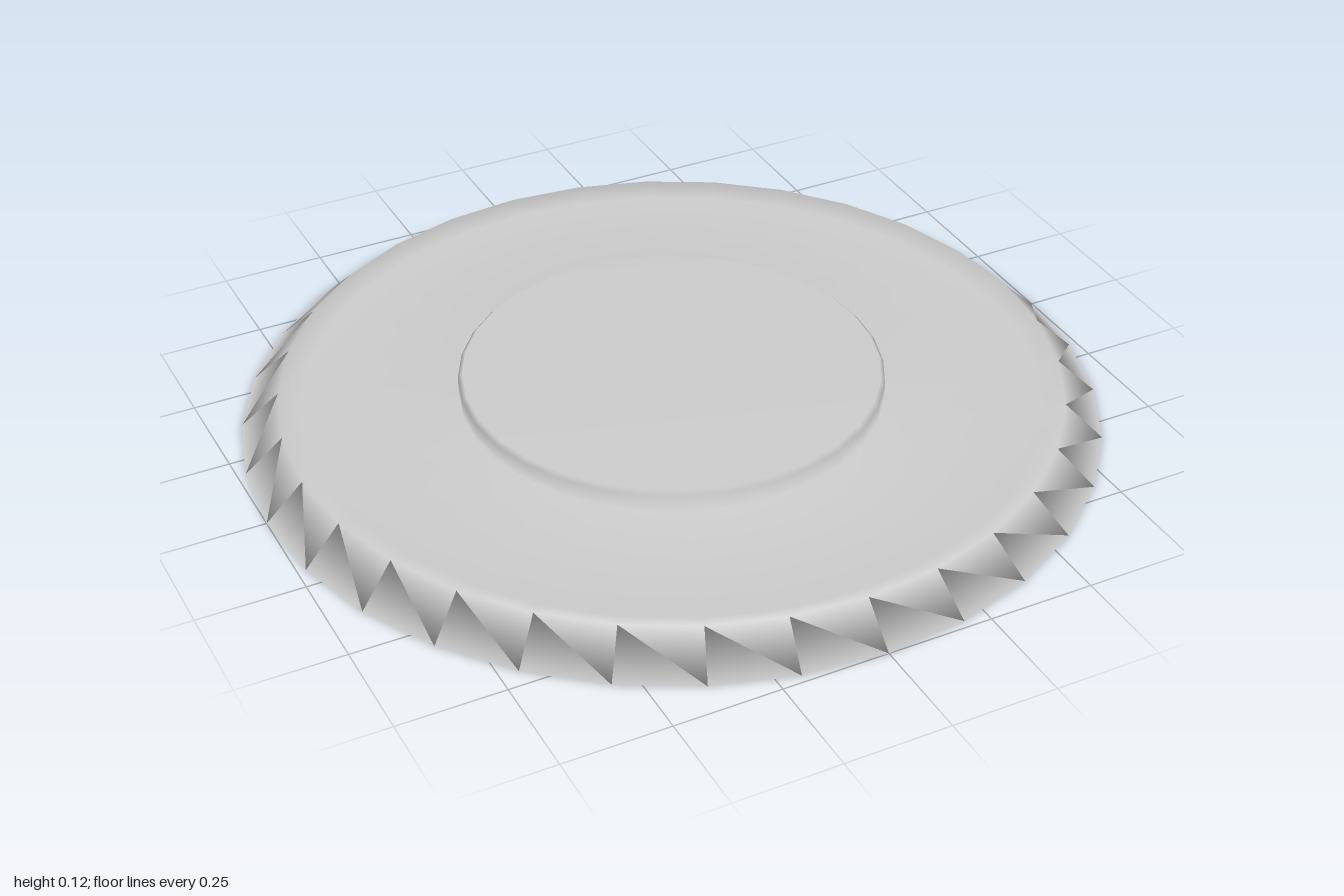
import * as THREE from 'three';

const SEGMENTS = 32;

export function createModel() {
  const group = new THREE.Group();
  group.name = 'raisedDish';
  const material = new THREE.MeshStandardMaterial({ color: 0xcccccc });

  // One smooth-shaded turned surface, from the centre underneath to the centre on top
  const profile = [
    [0, 0], [1, 0],             // flat underside
    [0.91, 0.085],              // sloped outer rim up to its crest
    [0.86, 0.066],              // shallow inner lip
    [0.495, 0.066],             // dished floor
    [0.495, 0.108],             // side of the raised centre
    [0.485, 0.118], [0, 0.118], // softened edge and flat top
  ].map(([r, y]) => new THREE.Vector2(r, y));

  const dish = new THREE.Mesh(new THREE.LatheGeometry(profile, SEGMENTS), material);
  dish.name = 'dishWithRaisedCentre';
  group.add(dish);
  return group;
}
_ _ _ _ _ _ _
EXERCISE REQUIREMENTS
Count how many lines above include the word "group" and answer with that figure only.

COMPLETED EXERCISE
4